Could you return each line of the material that has "lathe" in it?

BEGIN PROVIDED DATA

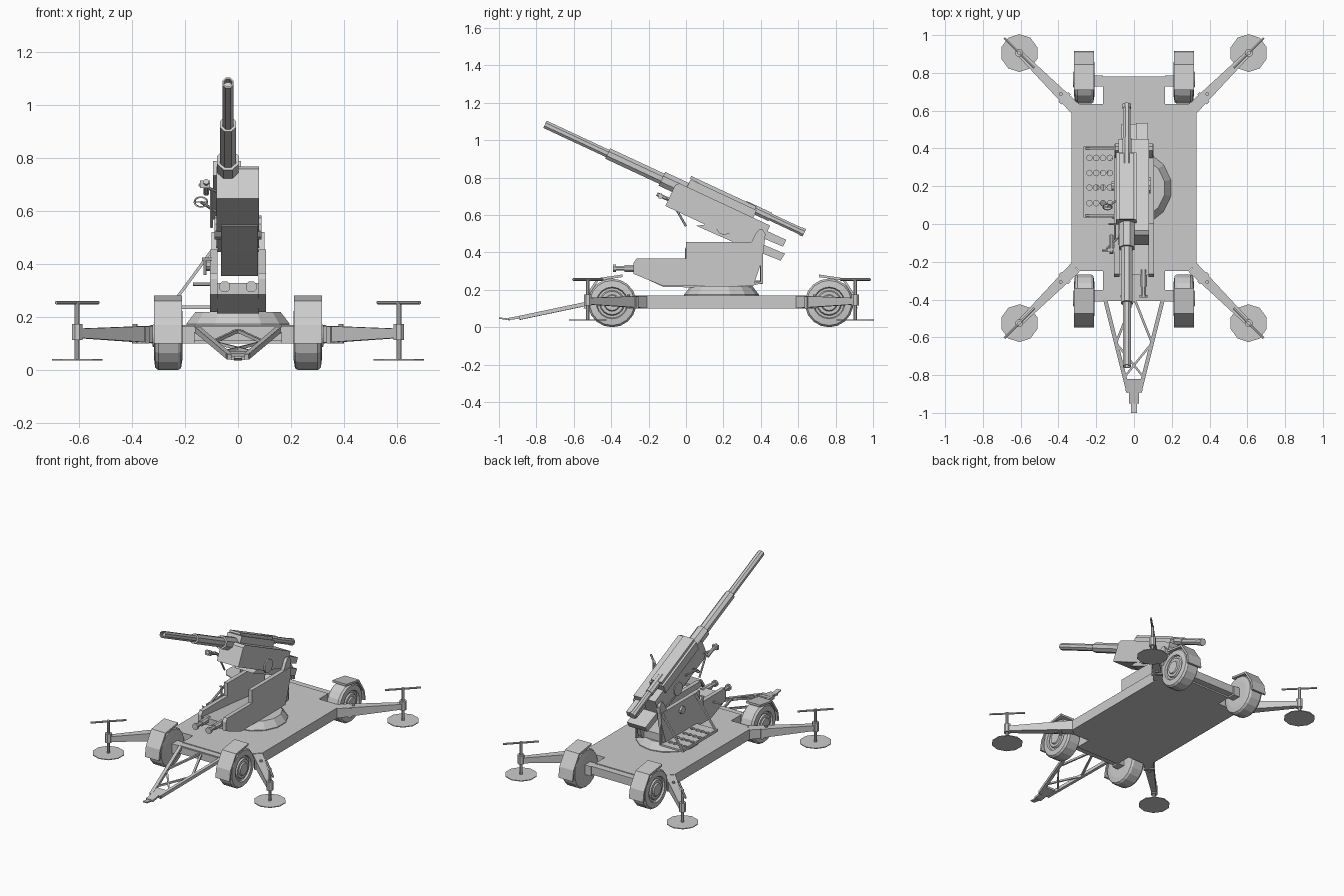
import bpy, bmesh
from math import sin, cos, pi, radians
from mathutils import Vector as V

if "Cube" in bpy.data.objects:
    bpy.data.objects.remove(bpy.data.objects["Cube"])

def mesh(name, verts, faces):
    bm = bmesh.new()
    vs = [bm.verts.new(v) for v in verts]
    for f in faces:
        bm.faces.new([vs[i] for i in f])
    bmesh.ops.recalc_face_normals(bm, faces=bm.faces)
    me = bpy.data.meshes.new(name)
    bm.to_mesh(me)
    bm.free()
    ob = bpy.data.objects.new(name, me)
    bpy.context.collection.objects.link(ob)
    return ob

def loft(name, a, b):
    n = len(a)
    sides = [(i, (i + 1) % n, n + (i + 1) % n, n + i) for i in range(n)]
    return mesh(name, list(a) + list(b), sides + [tuple(range(n)), tuple(range(n, 2 * n))])

def side_profile(name, pts, x0, x1):          # (y, z) outline extruded along x
    return loft(name, [(x0, y, z) for y, z in pts], [(x1, y, z) for y, z in pts])

def box(name, x0, x1, y0, y1, z0, z1):
    return side_profile(name, [(y0, z0), (y1, z0), (y1, z1), (y0, z1)], x0, x1)

def lathe(name, origin, axis, prof, n=12):    # (radius, height) profile around an axis
    q = V(axis).to_track_quat('Z', 'Y')
    verts = [V(origin) + q @ V((r * cos(2 * pi * (i + .5) / n), r * sin(2 * pi * (i + .5) / n), h))
             for r, h in prof for i in range(n)]
    faces = [(k * n + i, k * n + (i + 1) % n, (k + 1) * n + (i + 1) % n, (k + 1) * n + i)
             for k in range(len(prof) - 1) for i in range(n)]
    m = (len(prof) - 1) * n
    return mesh(name, verts, faces + [tuple(range(n)), tuple(range(m, m + n))])

def rod(name, p, q, r, n=8, r2=None):
    d = V(q) - V(p)
    return lathe(name, p, d, [(r, 0), (r2 or r, d.length)], n)

def ring(name, c, axis, R, r):
    bpy.ops.mesh.primitive_torus_add(location=c, major_radius=R, minor_radius=r,
                                     major_segments=12, minor_segments=4,
                                     rotation=V(axis).to_track_quat('Z', 'Y').to_euler())
    bpy.context.object.name = name

# gun frame: u runs back along the barrel from the muzzle, v is up from the bore
A = radians(25)
def G(x, u, v):
    return V((x, -.754 + u * cos(A) + v * sin(A), 1.085 - u * sin(A) + v * cos(A)))
def gun_profile(name, pts, x0, x1):
    return loft(name, [G(x0, u, v) for u, v in pts], [G(x1, u, v) for u, v in pts])

# platform
half = [(.165, -.36), (.165, -.25), (.285, -.25), (.33, -.21), (.33, .59), (.285, .635), (.165, .635), (.165, .735)]
outline = half + [(-x, y) for x, y in reversed(half)]
loft("platform", [(x, y, .10) for x, y in outline], [(x, y, .17) for x, y in outline])
lathe("turntable", (0, .19, .165), (0, 0, 1), [(.20, 0), (.20, .01), (.165, .055)], 14)

# axles, wheels, fenders, outriggers
for end, s, yc, ya in (("front", -1, -.395, -.38), ("rear", 1, .765, .757)):
    box(end + "_axle", -.2, .2, ya - .023, ya + .023, .11, .165)
    yf = -.525 if s < 0 else .905
    yr = -.23 if s < 0 else .61
    for side, m in (("left", -1), ("right", 1)):
        t = f"{end}_{side}_"
        box(t + "axle_block", m * .165, m * .215, ya - .03, ya + .03, .10, .165)
        lathe(t + "wheel", (m * .215, yc, .13), (m, 0, 0),
              [(.09, -.005), (.122, 0), (.13, .012), (.13, .085), (.12, .098), (.085, .102), (.08, .09),
               (.068, .09), (.062, .1), (.045, .1), (.04, .108)], 18)
        arc = [(.152, .10), (.14, .17), (.08, .262), (-.055, .282),
               (-.055, .268), (.073, .25), (.128, .165), (.138, .10)]
        side_profile(t + "fender", [(yc + s * o, z) for o, z in arc], m * .212, m * .318)
        # arm from platform corner to foot
        c, e = V((m * .31, yr, 0)), V((m * .607, yf, 0))
        d = (e - c).normalized()
        w = V((-d.y, d.x, 0))
        sec = lambda p, h, z0, z1: [p + w * a + V((0, 0, z)) for a, z in ((-h, z0), (h, z0), (h, z1), (-h, z1))]
        loft(t + "outrigger_arm", sec(c, .032, .102, .168), sec(e, .016, .122, .157))
        h = c + d * .07
        loft(t + "arm_hinge", sec(h, .036, .10, .165), sec(h + d * .02, .036, .10, .165))
        rod(t + "hinge_pin", h + d * .04 + V((0, 0, .10)), h + d * .04 + V((0, 0, .175)), .01)
        lathe(t + "jack", e + V((0, 0, .037)), (0, 0, 1), [(.10, 0), (.10, .005)], 10)
        rod(t + "jack_screw", e + V((0, 0, .04)), e + V((0, 0, .262)), .010)
        rod(t + "jack_collar", e + V((0, 0, .115)), e + V((0, 0, .175)), .022)
        g = e + V((0, 0, .255))
        rod(t + "jack_handle", g - d * .112, g + d * .112, .007, 6)

# tow bar
for m in (-1, 1):
    rod("tow_bar", (m * .155, -.39, .155), (m * .03, -.89, .05), .015, 4)
    rod("tow_brace", (m * .095, -.63, .106), (0, -.39, .15), .009, 4)
    rod("tow_diagonal", (m * .095, -.63, .106), (m * -.05, -.81, .07), .008, 4)
rod("tow_crossbar", (-.165, -.40, .152), (.165, -.40, .152), .012, 4)
side_profile("tow_plate", [(-.885, .045), (-.82, .058), (-.82, .072), (-.885, .06)], -.045, .045)
side_profile("tow_neck", [(-.95, .038), (-.86, .05), (-.86, .066), (-.95, .05)], -.026, .026)
side_profile("tow_hook", [(-1, .045), (-.94, .036), (-.94, .046), (-1, .053)], -.015, .015)

# carriage cheeks, deck and buffers
cheek = [(-.28, .285), (-.28, .345), (-.265, .367), (0, .367), (0, .455), (.42, .455), (.41, .37),
         (.36, .22), (-.12, .22)]
post = [(.35, .455), (.372, .50), (.39, .522), (.41, .522), (.425, .50), (.42, .455)]
for m in (-1, 1):
    side_profile("carriage_cheek", cheek, m * .078, m * .105)
    side_profile("trunnion_post", post, m * .075, m * .1)
    rod("rear_strut", (m * .092, .405, .42), (m * .092, .405, .235), .008, 4)
    rod("rear_strut_foot", (m * .092, .405, .24), (m * .092, .34, .225), .008, 4)
    lathe("buffer", (m * .05, -.24, .315), (0, -1, 0), [(.02, 0), (.02, .09), (.014, .09), (.014, .135), (.022, .135), (.022, .15)], 8)
side_profile("carriage_deck", [(-.27, .285), (-.27, .33), (.05, .30), (.34, .27), (.34, .21), (-.12, .215)], -.08, .08)

# gun: barrel, cradle, breech
lathe("barrel", G(-.038, 0, 0), G(0, 1, 0) - G(0, 0, 0),
      [(.017, .03), (.017, 0), (.023, 0), (.023, .37), (.033, .37), (.033, .69), (.044, .69), (.044, .84)], 8)
gun_profile("cradle_body", [(.768, -.124), (.768, .0), (.785, .018), (1.32, .018), (1.32, -.09), (1.05, -.124)], -.082, .08)
gun_profile("cradle_underside", [(.962, -.15), (1.04, -.10), (1.455, -.085), (1.45, -.128), (1.19, -.145)], -.065, .075)
gun_profile("breech_tail", [(1.3, -.06), (1.3, -.015), (1.43, -.015), (1.43, -.055)], .01, .075)
gun_profile("barrel_housing", [(.83, 0), (.83, .062), (1.22, .062), (1.22, 0)], -.095, .012)
gun_profile("housing_cover", [(.825, .066), (.825, .08), (1.21, .08), (1.21, .06), (.9, .06)], -.08, 0)
lathe("breech_tube", G(-.038, 1.15, .06), G(0, 1, 0) - G(0, 0, 0),
      [(.026, 0), (.026, .15), (.021, .15), (.021, .33), (.024, .33), (.024, .352)], 8)
lathe("trunnion", G(-.088, 1.1, -.09), (1, 0, 0), [(.045, 0), (.045, .176)], 10)

# crew step with round holes, held by struts
step = box("crew_step", -.265, -.10, .035, .41, .232, .244)
bm = bmesh.new()
for x in (-.236, -.200, -.164, -.128):
    for y in (.11, .193, .27, .35):
        r = bmesh.ops.create_cone(bm, cap_ends=True, segments=8, radius1=.015, radius2=.015, depth=.1)
        bmesh.ops.translate(bm, verts=r["verts"], vec=(x, y, .238))
cut = mesh("step_hole_cutter", [], [])
bm.to_mesh(cut.data)
bm.free()
cut.hide_render = True
cut.hide_set(True)
mod = step.modifiers.new("holes", 'BOOLEAN')
mod.operation, mod.object, mod.solver = 'DIFFERENCE', cut, 'EXACT'
bpy.context.view_layer.update()
me = bpy.data.meshes.new_from_object(step.evaluated_get(bpy.context.evaluated_depsgraph_get()))
step.modifiers.clear()
step.data = me
bpy.data.objects.remove(cut)
for y in (.045, .40):
    rod("step_strut", (-.255, y, .24), (-.10, y, .45), .008, 4)
rod("step_edge", (-.262, .035, .245), (-.262, .41, .245), .007, 4)

# aiming gear on the left
ring("aiming_wheel", (-.14, .09, .635), (0, -1, .8), .024, .004)
rod("aiming_wheel_spoke", (-.162, .09, .635), (-.118, .09, .635), .003, 4)
rod("aiming_wheel_shaft", (-.14, .09, .635), (-.085, .13, .60), .006, 6)
rod("sight_arm", (-.10, .0, .54), (-.10, -.08, .68), .006, 6)
rod("sight_tube", (-.12, -.155, .712), (-.12, -.06, .668), .011, 8)
rod("sight_bar", (-.145, -.13, .70), (-.08, -.07, .675), .006, 6)
box("sight_block", -.143, -.105, -.148, -.128, .688, .716)
rod("crank_shaft", (-.17, -.14, .325), (-.10, -.14, .325), .007, 6)
rod("crank_grip", (-.125, .0, .36), (-.125, -.0, .42), .006, 6)
rod("crank_arm", (-.135, 0, .42), (-.10, 0, .42), .006, 6)
lathe("elevation_knob", (-.105, .2, .40), (-1, 0, 0), [(.025, 0), (.025, .015)], 10)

END PROVIDED DATA

▶ [TASK RESPONSE]:
def lathe(name, origin, axis, prof, n=12):    # (radius, height) profile around an axis
    return lathe(name, p, d, [(r, 0), (r2 or r, d.length)], n)
lathe("turntable", (0, .19, .165), (0, 0, 1), [(.20, 0), (.20, .01), (.165, .055)], 14)
        lathe(t + "wheel", (m * .215, yc, .13), (m, 0, 0),
        lathe(t + "jack", e + V((0, 0, .037)), (0, 0, 1), [(.10, 0), (.10, .005)], 10)
    lathe("buffer", (m * .05, -.24, .315), (0, -1, 0), [(.02, 0), (.02, .09), (.014, .09), (.014, .135), (.022, .135), (.022, .15)], 8)
lathe("barrel", G(-.038, 0, 0), G(0, 1, 0) - G(0, 0, 0),
lathe("breech_tube", G(-.038, 1.15, .06), G(0, 1, 0) - G(0, 0, 0),
lathe("trunnion", G(-.088, 1.1, -.09), (1, 0, 0), [(.045, 0), (.045, .176)], 10)
lathe("elevation_knob", (-.105, .2, .40), (-1, 0, 0), [(.025, 0), (.025, .015)], 10)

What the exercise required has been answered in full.